## Task objective
The records that follow are to be given again exactly, with their pictures omitted.

## Material for this exercise

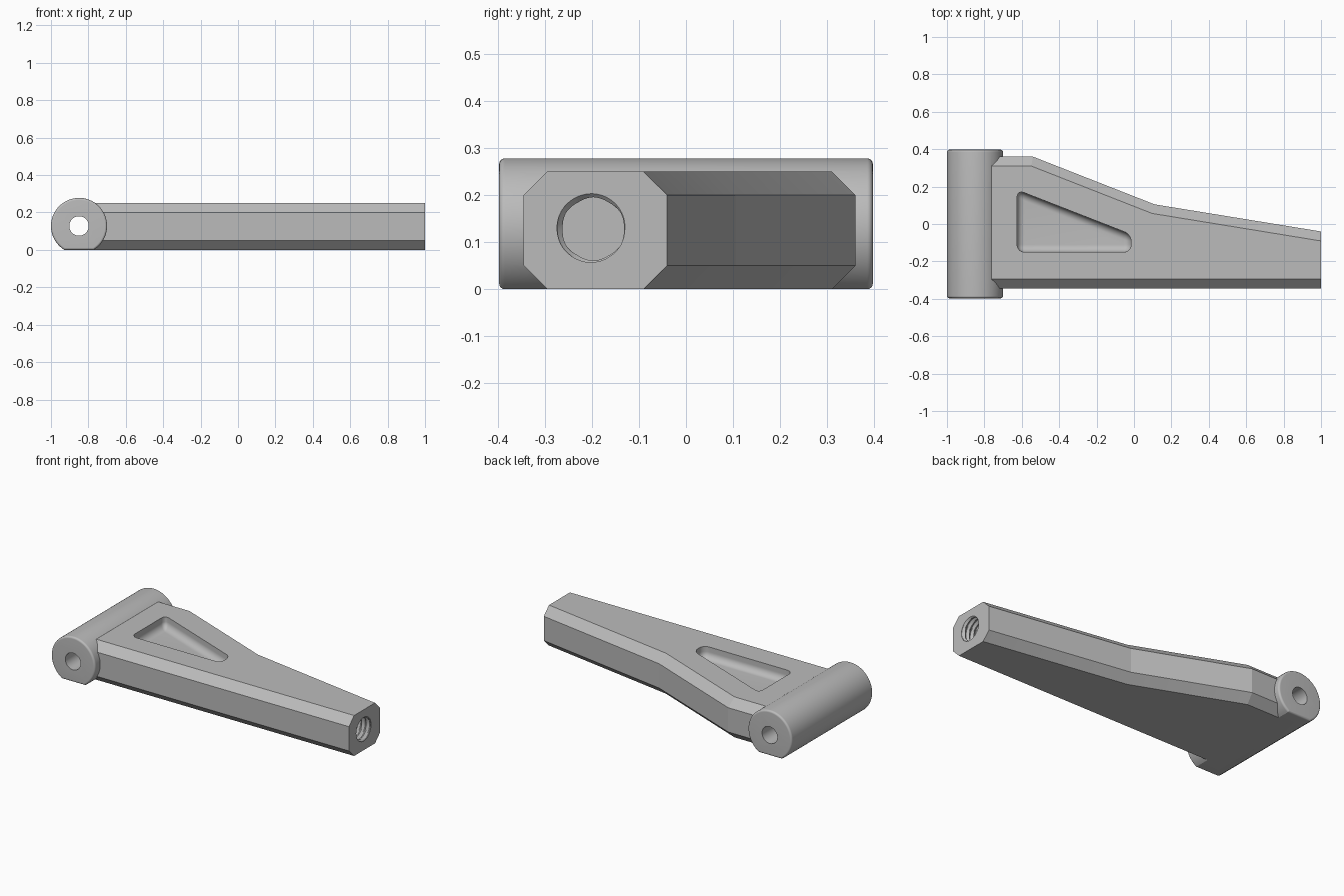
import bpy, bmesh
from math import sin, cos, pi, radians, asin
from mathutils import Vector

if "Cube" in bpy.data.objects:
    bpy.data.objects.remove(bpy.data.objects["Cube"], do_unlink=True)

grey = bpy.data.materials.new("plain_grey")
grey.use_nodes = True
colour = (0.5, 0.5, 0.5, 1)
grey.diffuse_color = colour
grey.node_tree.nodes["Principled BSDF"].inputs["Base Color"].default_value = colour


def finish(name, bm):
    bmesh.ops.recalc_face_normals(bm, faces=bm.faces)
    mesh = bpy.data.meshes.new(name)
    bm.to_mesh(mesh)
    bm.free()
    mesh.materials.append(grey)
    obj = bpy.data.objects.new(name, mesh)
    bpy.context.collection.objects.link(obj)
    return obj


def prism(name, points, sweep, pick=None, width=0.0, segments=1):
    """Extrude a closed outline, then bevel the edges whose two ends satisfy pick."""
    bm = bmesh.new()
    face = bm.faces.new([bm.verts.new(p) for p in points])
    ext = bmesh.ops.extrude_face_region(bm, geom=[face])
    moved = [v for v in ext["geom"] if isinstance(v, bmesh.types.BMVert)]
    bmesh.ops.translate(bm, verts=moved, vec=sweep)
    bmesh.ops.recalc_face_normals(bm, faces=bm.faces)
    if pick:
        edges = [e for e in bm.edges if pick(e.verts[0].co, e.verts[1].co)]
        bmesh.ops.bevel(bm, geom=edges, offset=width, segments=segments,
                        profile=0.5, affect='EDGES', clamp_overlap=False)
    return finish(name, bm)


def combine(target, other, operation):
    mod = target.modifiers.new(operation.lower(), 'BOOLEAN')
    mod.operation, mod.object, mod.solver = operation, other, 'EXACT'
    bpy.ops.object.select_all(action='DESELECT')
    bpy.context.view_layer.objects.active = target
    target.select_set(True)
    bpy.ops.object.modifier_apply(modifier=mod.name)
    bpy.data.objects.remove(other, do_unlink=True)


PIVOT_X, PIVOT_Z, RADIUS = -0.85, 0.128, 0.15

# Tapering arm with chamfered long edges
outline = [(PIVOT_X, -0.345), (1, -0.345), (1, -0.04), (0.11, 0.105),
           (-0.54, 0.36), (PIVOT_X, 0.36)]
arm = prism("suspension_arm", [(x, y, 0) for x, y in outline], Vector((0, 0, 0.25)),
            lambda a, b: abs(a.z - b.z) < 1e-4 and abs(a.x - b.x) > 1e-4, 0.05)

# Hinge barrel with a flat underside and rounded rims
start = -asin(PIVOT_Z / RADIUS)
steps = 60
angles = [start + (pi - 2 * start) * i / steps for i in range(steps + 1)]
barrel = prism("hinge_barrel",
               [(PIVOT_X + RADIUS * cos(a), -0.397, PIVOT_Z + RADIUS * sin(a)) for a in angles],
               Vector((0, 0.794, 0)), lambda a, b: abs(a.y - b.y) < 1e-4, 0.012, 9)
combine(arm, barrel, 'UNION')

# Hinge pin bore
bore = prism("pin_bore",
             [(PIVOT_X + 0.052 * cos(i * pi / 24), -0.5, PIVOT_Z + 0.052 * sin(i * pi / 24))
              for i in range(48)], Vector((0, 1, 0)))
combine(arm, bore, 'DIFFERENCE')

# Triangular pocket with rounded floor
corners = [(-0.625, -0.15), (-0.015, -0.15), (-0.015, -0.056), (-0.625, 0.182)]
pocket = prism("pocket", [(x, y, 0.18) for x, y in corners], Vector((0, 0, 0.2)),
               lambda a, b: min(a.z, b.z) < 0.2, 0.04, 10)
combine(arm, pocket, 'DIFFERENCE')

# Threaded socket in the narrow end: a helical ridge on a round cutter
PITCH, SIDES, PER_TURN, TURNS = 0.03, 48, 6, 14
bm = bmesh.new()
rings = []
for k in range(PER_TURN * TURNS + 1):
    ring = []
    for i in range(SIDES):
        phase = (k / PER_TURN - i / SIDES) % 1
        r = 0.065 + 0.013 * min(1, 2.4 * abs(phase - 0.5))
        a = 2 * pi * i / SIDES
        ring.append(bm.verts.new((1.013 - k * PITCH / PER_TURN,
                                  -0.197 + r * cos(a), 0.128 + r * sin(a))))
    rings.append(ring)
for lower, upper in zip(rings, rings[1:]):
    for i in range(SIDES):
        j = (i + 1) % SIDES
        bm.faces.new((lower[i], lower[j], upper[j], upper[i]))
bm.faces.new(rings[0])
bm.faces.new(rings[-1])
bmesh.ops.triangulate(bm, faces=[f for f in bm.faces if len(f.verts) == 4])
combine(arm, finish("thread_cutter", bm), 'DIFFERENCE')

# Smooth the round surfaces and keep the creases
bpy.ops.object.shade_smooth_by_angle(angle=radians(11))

## Output below
import bpy, bmesh
from math import sin, cos, pi, radians, asin
from mathutils import Vector

if "Cube" in bpy.data.objects:
    bpy.data.objects.remove(bpy.data.objects["Cube"], do_unlink=True)

grey = bpy.data.materials.new("plain_grey")
grey.use_nodes = True
colour = (0.5, 0.5, 0.5, 1)
grey.diffuse_color = colour
grey.node_tree.nodes["Principled BSDF"].inputs["Base Color"].default_value = colour


def finish(name, bm):
    bmesh.ops.recalc_face_normals(bm, faces=bm.faces)
    mesh = bpy.data.meshes.new(name)
    bm.to_mesh(mesh)
    bm.free()
    mesh.materials.append(grey)
    obj = bpy.data.objects.new(name, mesh)
    bpy.context.collection.objects.link(obj)
    return obj


def prism(name, points, sweep, pick=None, width=0.0, segments=1):
    """Extrude a closed outline, then bevel the edges whose two ends satisfy pick."""
    bm = bmesh.new()
    face = bm.faces.new([bm.verts.new(p) for p in points])
    ext = bmesh.ops.extrude_face_region(bm, geom=[face])
    moved = [v for v in ext["geom"] if isinstance(v, bmesh.types.BMVert)]
    bmesh.ops.translate(bm, verts=moved, vec=sweep)
    bmesh.ops.recalc_face_normals(bm, faces=bm.faces)
    if pick:
        edges = [e for e in bm.edges if pick(e.verts[0].co, e.verts[1].co)]
        bmesh.ops.bevel(bm, geom=edges, offset=width, segments=segments,
                        profile=0.5, affect='EDGES', clamp_overlap=False)
    return finish(name, bm)


def combine(target, other, operation):
    mod = target.modifiers.new(operation.lower(), 'BOOLEAN')
    mod.operation, mod.object, mod.solver = operation, other, 'EXACT'
    bpy.ops.object.select_all(action='DESELECT')
    bpy.context.view_layer.objects.active = target
    target.select_set(True)
    bpy.ops.object.modifier_apply(modifier=mod.name)
    bpy.data.objects.remove(other, do_unlink=True)


PIVOT_X, PIVOT_Z, RADIUS = -0.85, 0.128, 0.15

# Tapering arm with chamfered long edges
outline = [(PIVOT_X, -0.345), (1, -0.345), (1, -0.04), (0.11, 0.105),
           (-0.54, 0.36), (PIVOT_X, 0.36)]
arm = prism("suspension_arm", [(x, y, 0) for x, y in outline], Vector((0, 0, 0.25)),
            lambda a, b: abs(a.z - b.z) < 1e-4 and abs(a.x - b.x) > 1e-4, 0.05)

# Hinge barrel with a flat underside and rounded rims
start = -asin(PIVOT_Z / RADIUS)
steps = 60
angles = [start + (pi - 2 * start) * i / steps for i in range(steps + 1)]
barrel = prism("hinge_barrel",
               [(PIVOT_X + RADIUS * cos(a), -0.397, PIVOT_Z + RADIUS * sin(a)) for a in angles],
               Vector((0, 0.794, 0)), lambda a, b: abs(a.y - b.y) < 1e-4, 0.012, 9)
combine(arm, barrel, 'UNION')

# Hinge pin bore
bore = prism("pin_bore",
             [(PIVOT_X + 0.052 * cos(i * pi / 24), -0.5, PIVOT_Z + 0.052 * sin(i * pi / 24))
              for i in range(48)], Vector((0, 1, 0)))
combine(arm, bore, 'DIFFERENCE')

# Triangular pocket with rounded floor
corners = [(-0.625, -0.15), (-0.015, -0.15), (-0.015, -0.056), (-0.625, 0.182)]
pocket = prism("pocket", [(x, y, 0.18) for x, y in corners], Vector((0, 0, 0.2)),
               lambda a, b: min(a.z, b.z) < 0.2, 0.04, 10)
combine(arm, pocket, 'DIFFERENCE')

# Threaded socket in the narrow end: a helical ridge on a round cutter
PITCH, SIDES, PER_TURN, TURNS = 0.03, 48, 6, 14
bm = bmesh.new()
rings = []
for k in range(PER_TURN * TURNS + 1):
    ring = []
    for i in range(SIDES):
        phase = (k / PER_TURN - i / SIDES) % 1
        r = 0.065 + 0.013 * min(1, 2.4 * abs(phase - 0.5))
        a = 2 * pi * i / SIDES
        ring.append(bm.verts.new((1.013 - k * PITCH / PER_TURN,
                                  -0.197 + r * cos(a), 0.128 + r * sin(a))))
    rings.append(ring)
for lower, upper in zip(rings, rings[1:]):
    for i in range(SIDES):
        j = (i + 1) % SIDES
        bm.faces.new((lower[i], lower[j], upper[j], upper[i]))
bm.faces.new(rings[0])
bm.faces.new(rings[-1])
bmesh.ops.triangulate(bm, faces=[f for f in bm.faces if len(f.verts) == 4])
combine(arm, finish("thread_cutter", bm), 'DIFFERENCE')

# Smooth the round surfaces and keep the creases
bpy.ops.object.shade_smooth_by_angle(angle=radians(11))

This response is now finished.